Pictures aside, output each record exactly.

--- Task inputs ---
-------
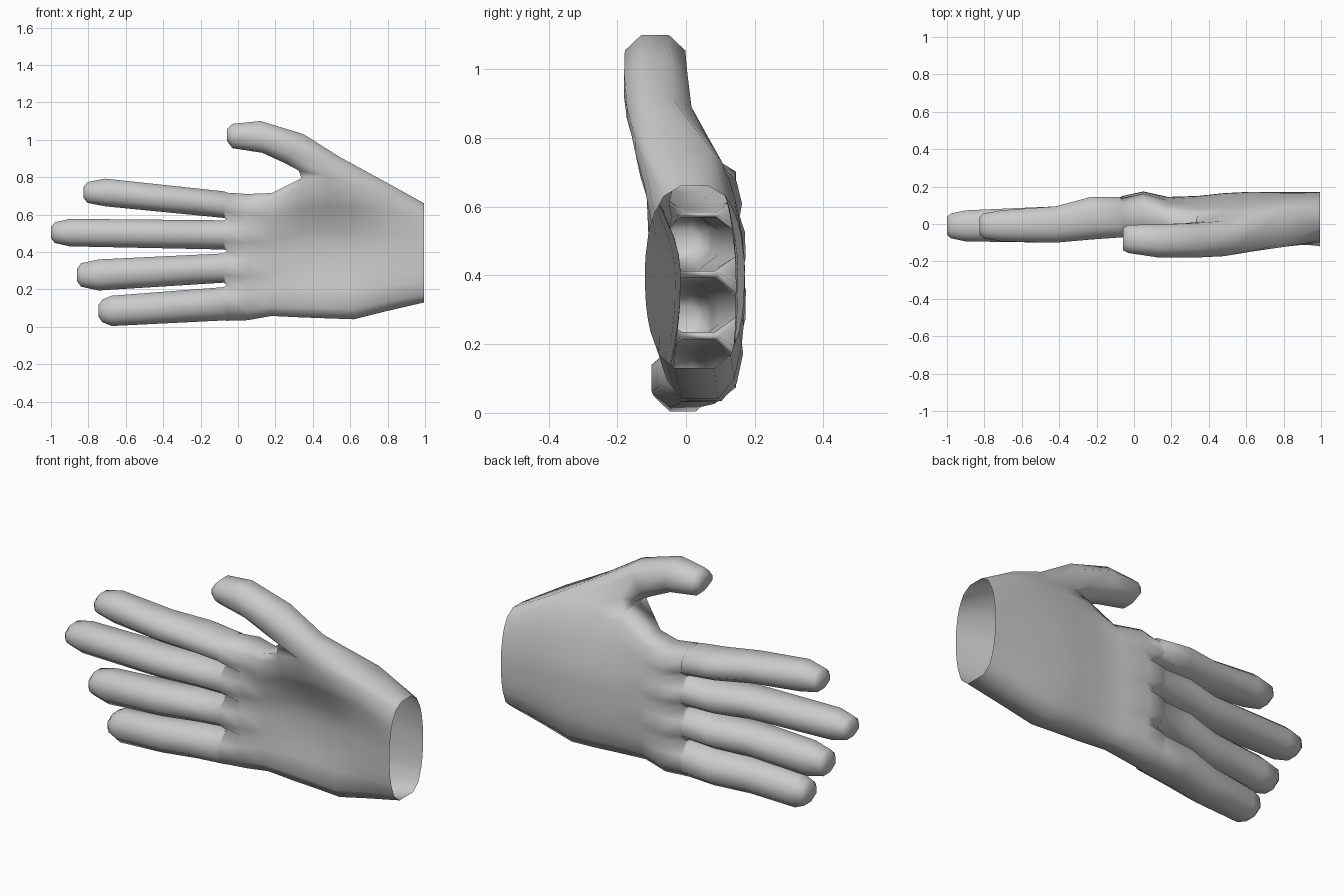
import bpy, bmesh

cube = bpy.data.objects.get("Cube")
if cube:
    bpy.data.objects.remove(cube)

skin = bpy.data.materials.new("light_grey")
grey = (0.6, 0.6, 0.6, 1)
skin.diffuse_color = grey
skin.use_nodes = True
bsdf = skin.node_tree.nodes["Principled BSDF"]
bsdf.inputs["Base Color"].default_value = grey
bsdf.inputs["Roughness"].default_value = 0.7

bm = bmesh.new()


def lerp(a, b, f):
    return a + (b - a) * f


def section(a, b, y, r):
    """Eight-sided ring across the segment a-b (x, z): four front, four back points."""
    front, back = [], []
    for f, w in ((0, 0.45), (0.27, 1), (0.73, 1), (1, 0.45)):
        x, z = lerp(a[0], b[0], f), lerp(a[1], b[1], f)
        front.append(bm.verts.new((x, y - r * w, z)))
        back.append(bm.verts.new((x, y + r * w, z)))
    return front + back[::-1]


def bridge(r1, r2):
    n = len(r1)
    for i in range(n):
        j = (i + 1) % n
        bm.faces.new((r1[i], r1[j], r2[j], r2[i]))


def limb(root, sections):
    """Grow a closed digit out of a ring of palm vertices."""
    for s in sections:
        ring = section(*s)
        bridge(root, ring)
        root = ring
    bm.faces.new(root)


# Palm columns: four fingers, three strips each
webs = (0, 0.28, 0.55, 0.795, 1)
cols = [lerp(webs[j], webs[j + 1], f) for j in range(4) for f in (0, 0.27, 0.73)] + [1]

# Palm rings: x, low z, high z, front y, back y, thumb-side shift,
# thumb-side edge thickness, palm hollow, web pinch, squareness
palm = [
    (0.995, 0.13, 0.66, -0.12, 0.17, 0.00, 0.28, 0, 0, 2.1),
    (0.80, 0.085, 0.768, -0.105, 0.17, -0.05, 0.65, 0.03, 0, 2.5),
    (0.62, 0.04, 0.80, -0.09, 0.172, -0.085, 0.80, 0.06, 0, 2.7),
    (0.48, 0.045, 0.805, -0.08, 0.165, -0.09, 0.90, 0.065, 0, 2.7),
    (0.34, 0.05, 0.795, -0.07, 0.15, -0.085, 0.95, 0.055, 0, 2.7),
    (0.18, 0.058, 0.715, -0.06, 0.145, -0.03, 0.50, 0.04, 0, 3),
    (0.05, 0.035, 0.71, -0.06, 0.174, 0.00, 0.50, 0.01, 0.1, 3),
    (-0.06, 0.032, 0.717, -0.07, 0.15, -0.01, 0.45, 0, 0.5, 6),
]
fronts, backs = [], []
for x, lo, hi, yf, yb, shift, edge, hollow, pinch, square in palm:
    front, back = [], []
    for i, t in enumerate(cols):
        round_off = (1 - abs(2 * t - 1) ** square) ** 0.5
        half = (yb - yf) / 2 * lerp(edge if t > 0.5 else 0.4, 1, round_off)
        if i % 3 == 0 and 0 < i < 12:
            half *= 1 - pinch
        mid = (yf + yb) / 2 + shift * max(0, (t - 0.5) / 0.5) ** 1.6
        dip = hollow * max(0, 1 - ((t - 0.45) / 0.38) ** 2)
        z = lerp(lo, hi, t)
        front.append(bm.verts.new((x, mid - half + dip, z)))
        back.append(bm.verts.new((x, mid + half, z)))
    fronts.append(front)
    backs.append(back)

thumb_first, thumb_last = 1, 4
for k in range(len(palm) - 1):
    for side in (fronts, backs):
        for i in range(12):
            bm.faces.new((side[k][i], side[k][i + 1], side[k + 1][i + 1], side[k + 1][i]))
    for i in (0, 12):
        if i == 12 and thumb_first <= k < thumb_last:
            continue  # opening for the thumb
        bm.faces.new((fronts[k][i], fronts[k + 1][i], backs[k + 1][i], backs[k][i]))

# Thumb
span = range(thumb_first, thumb_last + 1)
root = [fronts[k][12] for k in span] + [backs[k][12] for k in reversed(span)]
limb(root, [
    ((0.54, 0.91), (0.325, 0.835), -0.078, 0.094),
    ((0.35, 1.03), (0.25, 0.875), -0.088, 0.092),
    ((0.12, 1.10), (0.13, 0.93), -0.09, 0.088),
    ((-0.03, 1.085), (-0.03, 0.955), -0.08, 0.075),
    ((-0.06, 1.055), (-0.06, 0.995), -0.08, 0.06),
])

# Fingers, little to index: tip x, end x, root low/high z, end low/high z
fingers = [
    (-0.745, -0.675, 0.034, 0.212, 0.004, 0.166),
    (-0.86, -0.745, 0.236, 0.392, 0.194, 0.36),
    (-1.00, -0.90, 0.413, 0.569, 0.43, 0.577),
    (-0.825, -0.71, 0.582, 0.724, 0.644, 0.792),
]
for j, (tip, end, lo0, hi0, lo1, hi1) in enumerate(fingers):
    c = 3 * j
    root = fronts[-1][c:c + 4] + backs[-1][c:c + 4][::-1]
    knuckle = -0.075
    rings = []
    for x, y, r in ((knuckle, 0.036, 0.108), (-0.23, 0.031, 0.114),
                    (-0.42, -0.003, 0.097), (end, -0.01, 0.083)):
        f = (x - knuckle) / (end - knuckle)
        rings.append(((x, lerp(lo0, lo1, f)), (x, lerp(hi0, hi1, f)), y, r))
    mid, half = (lo1 + hi1) / 2, (hi1 - lo1) / 2
    for x, k, r in ((tip + 0.02, 0.75, 0.066), (tip, 0.4, 0.048)):
        rings.append(((x, mid - half * k), (x, mid + half * k), -0.01, r))
    limb(root, rings)

bmesh.ops.recalc_face_normals(bm, faces=bm.faces)
mesh = bpy.data.meshes.new("hand")
bm.to_mesh(mesh)
bm.free()
mesh.materials.append(skin)
hand = bpy.data.objects.new("hand", mesh)
bpy.context.collection.objects.link(hand)
for p in mesh.polygons:
    p.use_smooth = True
-------
--- Response for this exercise ---
import bpy, bmesh

cube = bpy.data.objects.get("Cube")
if cube:
    bpy.data.objects.remove(cube)

skin = bpy.data.materials.new("light_grey")
grey = (0.6, 0.6, 0.6, 1)
skin.diffuse_color = grey
skin.use_nodes = True
bsdf = skin.node_tree.nodes["Principled BSDF"]
bsdf.inputs["Base Color"].default_value = grey
bsdf.inputs["Roughness"].default_value = 0.7

bm = bmesh.new()


def lerp(a, b, f):
    return a + (b - a) * f


def section(a, b, y, r):
    """Eight-sided ring across the segment a-b (x, z): four front, four back points."""
    front, back = [], []
    for f, w in ((0, 0.45), (0.27, 1), (0.73, 1), (1, 0.45)):
        x, z = lerp(a[0], b[0], f), lerp(a[1], b[1], f)
        front.append(bm.verts.new((x, y - r * w, z)))
        back.append(bm.verts.new((x, y + r * w, z)))
    return front + back[::-1]


def bridge(r1, r2):
    n = len(r1)
    for i in range(n):
        j = (i + 1) % n
        bm.faces.new((r1[i], r1[j], r2[j], r2[i]))


def limb(root, sections):
    """Grow a closed digit out of a ring of palm vertices."""
    for s in sections:
        ring = section(*s)
        bridge(root, ring)
        root = ring
    bm.faces.new(root)


# Palm columns: four fingers, three strips each
webs = (0, 0.28, 0.55, 0.795, 1)
cols = [lerp(webs[j], webs[j + 1], f) for j in range(4) for f in (0, 0.27, 0.73)] + [1]

# Palm rings: x, low z, high z, front y, back y, thumb-side shift,
# thumb-side edge thickness, palm hollow, web pinch, squareness
palm = [
    (0.995, 0.13, 0.66, -0.12, 0.17, 0.00, 0.28, 0, 0, 2.1),
    (0.80, 0.085, 0.768, -0.105, 0.17, -0.05, 0.65, 0.03, 0, 2.5),
    (0.62, 0.04, 0.80, -0.09, 0.172, -0.085, 0.80, 0.06, 0, 2.7),
    (0.48, 0.045, 0.805, -0.08, 0.165, -0.09, 0.90, 0.065, 0, 2.7),
    (0.34, 0.05, 0.795, -0.07, 0.15, -0.085, 0.95, 0.055, 0, 2.7),
    (0.18, 0.058, 0.715, -0.06, 0.145, -0.03, 0.50, 0.04, 0, 3),
    (0.05, 0.035, 0.71, -0.06, 0.174, 0.00, 0.50, 0.01, 0.1, 3),
    (-0.06, 0.032, 0.717, -0.07, 0.15, -0.01, 0.45, 0, 0.5, 6),
]
fronts, backs = [], []
for x, lo, hi, yf, yb, shift, edge, hollow, pinch, square in palm:
    front, back = [], []
    for i, t in enumerate(cols):
        round_off = (1 - abs(2 * t - 1) ** square) ** 0.5
        half = (yb - yf) / 2 * lerp(edge if t > 0.5 else 0.4, 1, round_off)
        if i % 3 == 0 and 0 < i < 12:
            half *= 1 - pinch
        mid = (yf + yb) / 2 + shift * max(0, (t - 0.5) / 0.5) ** 1.6
        dip = hollow * max(0, 1 - ((t - 0.45) / 0.38) ** 2)
        z = lerp(lo, hi, t)
        front.append(bm.verts.new((x, mid - half + dip, z)))
        back.append(bm.verts.new((x, mid + half, z)))
    fronts.append(front)
    backs.append(back)

thumb_first, thumb_last = 1, 4
for k in range(len(palm) - 1):
    for side in (fronts, backs):
        for i in range(12):
            bm.faces.new((side[k][i], side[k][i + 1], side[k + 1][i + 1], side[k + 1][i]))
    for i in (0, 12):
        if i == 12 and thumb_first <= k < thumb_last:
            continue  # opening for the thumb
        bm.faces.new((fronts[k][i], fronts[k + 1][i], backs[k + 1][i], backs[k][i]))

# Thumb
span = range(thumb_first, thumb_last + 1)
root = [fronts[k][12] for k in span] + [backs[k][12] for k in reversed(span)]
limb(root, [
    ((0.54, 0.91), (0.325, 0.835), -0.078, 0.094),
    ((0.35, 1.03), (0.25, 0.875), -0.088, 0.092),
    ((0.12, 1.10), (0.13, 0.93), -0.09, 0.088),
    ((-0.03, 1.085), (-0.03, 0.955), -0.08, 0.075),
    ((-0.06, 1.055), (-0.06, 0.995), -0.08, 0.06),
])

# Fingers, little to index: tip x, end x, root low/high z, end low/high z
fingers = [
    (-0.745, -0.675, 0.034, 0.212, 0.004, 0.166),
    (-0.86, -0.745, 0.236, 0.392, 0.194, 0.36),
    (-1.00, -0.90, 0.413, 0.569, 0.43, 0.577),
    (-0.825, -0.71, 0.582, 0.724, 0.644, 0.792),
]
for j, (tip, end, lo0, hi0, lo1, hi1) in enumerate(fingers):
    c = 3 * j
    root = fronts[-1][c:c + 4] + backs[-1][c:c + 4][::-1]
    knuckle = -0.075
    rings = []
    for x, y, r in ((knuckle, 0.036, 0.108), (-0.23, 0.031, 0.114),
                    (-0.42, -0.003, 0.097), (end, -0.01, 0.083)):
        f = (x - knuckle) / (end - knuckle)
        rings.append(((x, lerp(lo0, lo1, f)), (x, lerp(hi0, hi1, f)), y, r))
    mid, half = (lo1 + hi1) / 2, (hi1 - lo1) / 2
    for x, k, r in ((tip + 0.02, 0.75, 0.066), (tip, 0.4, 0.048)):
        rings.append(((x, mid - half * k), (x, mid + half * k), -0.01, r))
    limb(root, rings)

bmesh.ops.recalc_face_normals(bm, faces=bm.faces)
mesh = bpy.data.meshes.new("hand")
bm.to_mesh(mesh)
bm.free()
mesh.materials.append(skin)
hand = bpy.data.objects.new("hand", mesh)
bpy.context.collection.objects.link(hand)
for p in mesh.polygons:
    p.use_smooth = True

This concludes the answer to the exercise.